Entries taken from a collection

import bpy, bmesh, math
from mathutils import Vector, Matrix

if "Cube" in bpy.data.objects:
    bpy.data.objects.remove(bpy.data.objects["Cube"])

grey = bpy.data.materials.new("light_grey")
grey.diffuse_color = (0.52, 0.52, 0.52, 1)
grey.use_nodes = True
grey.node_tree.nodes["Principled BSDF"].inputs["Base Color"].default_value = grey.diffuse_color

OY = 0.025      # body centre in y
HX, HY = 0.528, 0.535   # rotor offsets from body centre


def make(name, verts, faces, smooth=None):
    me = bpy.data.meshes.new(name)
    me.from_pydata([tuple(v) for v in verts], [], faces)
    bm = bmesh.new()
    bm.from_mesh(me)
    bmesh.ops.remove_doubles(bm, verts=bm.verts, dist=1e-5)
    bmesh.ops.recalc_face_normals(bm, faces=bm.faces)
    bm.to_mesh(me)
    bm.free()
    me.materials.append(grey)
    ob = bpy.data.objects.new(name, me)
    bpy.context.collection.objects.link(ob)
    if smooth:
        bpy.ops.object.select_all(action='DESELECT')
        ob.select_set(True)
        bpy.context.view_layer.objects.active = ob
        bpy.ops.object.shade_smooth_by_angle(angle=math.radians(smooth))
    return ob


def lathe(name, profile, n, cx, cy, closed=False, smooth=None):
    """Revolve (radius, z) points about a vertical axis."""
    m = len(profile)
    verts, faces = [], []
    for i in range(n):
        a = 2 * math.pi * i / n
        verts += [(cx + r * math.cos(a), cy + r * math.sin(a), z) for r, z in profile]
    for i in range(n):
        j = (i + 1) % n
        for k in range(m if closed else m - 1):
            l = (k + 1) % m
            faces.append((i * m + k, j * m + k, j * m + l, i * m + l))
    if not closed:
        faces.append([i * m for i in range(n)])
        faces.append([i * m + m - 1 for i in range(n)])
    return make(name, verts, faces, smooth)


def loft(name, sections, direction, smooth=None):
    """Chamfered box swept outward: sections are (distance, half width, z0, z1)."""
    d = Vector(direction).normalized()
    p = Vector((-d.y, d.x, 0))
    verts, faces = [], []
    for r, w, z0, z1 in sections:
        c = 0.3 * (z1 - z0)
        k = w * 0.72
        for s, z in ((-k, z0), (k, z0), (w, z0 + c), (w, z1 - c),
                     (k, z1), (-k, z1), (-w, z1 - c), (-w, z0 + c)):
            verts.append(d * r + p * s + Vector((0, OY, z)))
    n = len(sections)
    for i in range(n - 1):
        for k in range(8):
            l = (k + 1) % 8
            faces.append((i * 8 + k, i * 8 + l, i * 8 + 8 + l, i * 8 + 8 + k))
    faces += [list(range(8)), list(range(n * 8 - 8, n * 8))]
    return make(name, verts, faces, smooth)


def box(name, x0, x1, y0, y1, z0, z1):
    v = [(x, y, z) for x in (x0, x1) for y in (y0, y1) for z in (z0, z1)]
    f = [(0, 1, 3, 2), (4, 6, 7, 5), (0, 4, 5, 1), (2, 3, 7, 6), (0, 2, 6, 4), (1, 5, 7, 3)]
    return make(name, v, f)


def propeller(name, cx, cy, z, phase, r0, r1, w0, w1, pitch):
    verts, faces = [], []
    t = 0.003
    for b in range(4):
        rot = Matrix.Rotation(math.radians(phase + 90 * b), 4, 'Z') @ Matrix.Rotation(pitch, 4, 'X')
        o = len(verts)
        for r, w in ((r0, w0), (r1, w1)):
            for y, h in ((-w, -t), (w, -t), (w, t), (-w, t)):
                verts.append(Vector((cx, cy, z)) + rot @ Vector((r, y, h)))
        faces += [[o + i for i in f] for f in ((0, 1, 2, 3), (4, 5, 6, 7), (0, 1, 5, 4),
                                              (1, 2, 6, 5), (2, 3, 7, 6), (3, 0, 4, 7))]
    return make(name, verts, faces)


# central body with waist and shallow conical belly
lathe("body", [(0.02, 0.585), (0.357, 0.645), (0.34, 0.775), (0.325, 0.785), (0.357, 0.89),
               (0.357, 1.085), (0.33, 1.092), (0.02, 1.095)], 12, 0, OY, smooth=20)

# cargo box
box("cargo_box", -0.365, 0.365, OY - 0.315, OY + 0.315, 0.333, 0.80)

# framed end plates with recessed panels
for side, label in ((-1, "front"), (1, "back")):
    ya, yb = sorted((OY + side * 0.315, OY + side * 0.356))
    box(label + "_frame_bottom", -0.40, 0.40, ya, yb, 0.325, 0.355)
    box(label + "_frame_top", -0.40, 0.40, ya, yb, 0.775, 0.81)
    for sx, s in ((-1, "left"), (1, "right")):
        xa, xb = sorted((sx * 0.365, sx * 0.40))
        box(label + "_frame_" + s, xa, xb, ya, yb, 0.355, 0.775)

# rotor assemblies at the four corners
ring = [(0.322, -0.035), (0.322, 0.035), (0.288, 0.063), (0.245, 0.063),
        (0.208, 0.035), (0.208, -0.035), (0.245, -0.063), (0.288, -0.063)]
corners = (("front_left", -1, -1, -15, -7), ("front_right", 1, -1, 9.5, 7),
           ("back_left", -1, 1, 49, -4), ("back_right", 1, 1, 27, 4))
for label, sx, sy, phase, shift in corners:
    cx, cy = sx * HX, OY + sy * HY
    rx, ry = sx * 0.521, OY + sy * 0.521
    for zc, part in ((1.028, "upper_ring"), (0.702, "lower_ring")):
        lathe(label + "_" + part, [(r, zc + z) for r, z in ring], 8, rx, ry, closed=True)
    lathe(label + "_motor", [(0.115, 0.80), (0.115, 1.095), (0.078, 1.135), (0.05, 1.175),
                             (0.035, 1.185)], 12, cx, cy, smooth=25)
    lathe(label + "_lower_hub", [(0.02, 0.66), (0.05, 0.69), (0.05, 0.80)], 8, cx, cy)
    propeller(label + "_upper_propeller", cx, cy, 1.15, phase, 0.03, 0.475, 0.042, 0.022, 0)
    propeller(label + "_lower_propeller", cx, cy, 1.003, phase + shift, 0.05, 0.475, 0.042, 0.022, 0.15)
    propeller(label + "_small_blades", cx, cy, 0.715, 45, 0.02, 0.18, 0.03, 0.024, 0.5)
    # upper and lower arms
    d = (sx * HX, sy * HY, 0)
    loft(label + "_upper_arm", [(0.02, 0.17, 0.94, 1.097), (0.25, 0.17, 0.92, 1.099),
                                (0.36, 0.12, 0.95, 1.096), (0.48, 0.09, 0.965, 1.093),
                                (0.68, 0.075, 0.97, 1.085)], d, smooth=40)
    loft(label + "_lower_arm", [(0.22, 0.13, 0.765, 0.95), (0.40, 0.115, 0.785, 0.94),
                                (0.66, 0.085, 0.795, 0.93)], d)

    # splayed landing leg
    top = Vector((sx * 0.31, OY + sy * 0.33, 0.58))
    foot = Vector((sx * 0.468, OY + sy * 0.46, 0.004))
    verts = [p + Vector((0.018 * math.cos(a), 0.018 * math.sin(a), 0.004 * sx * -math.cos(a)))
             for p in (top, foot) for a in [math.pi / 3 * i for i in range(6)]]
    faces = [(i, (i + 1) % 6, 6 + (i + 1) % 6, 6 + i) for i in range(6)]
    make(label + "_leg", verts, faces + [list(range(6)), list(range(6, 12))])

**What to produce**
Copy each line in the entries above where "Vector" turns up.

**Solution**
from mathutils import Vector, Matrix
    d = Vector(direction).normalized()
    p = Vector((-d.y, d.x, 0))
            verts.append(d * r + p * s + Vector((0, OY, z)))
                verts.append(Vector((cx, cy, z)) + rot @ Vector((r, y, h)))
    top = Vector((sx * 0.31, OY + sy * 0.33, 0.58))
    foot = Vector((sx * 0.468, OY + sy * 0.46, 0.004))
    verts = [p + Vector((0.018 * math.cos(a), 0.018 * math.sin(a), 0.004 * sx * -math.cos(a)))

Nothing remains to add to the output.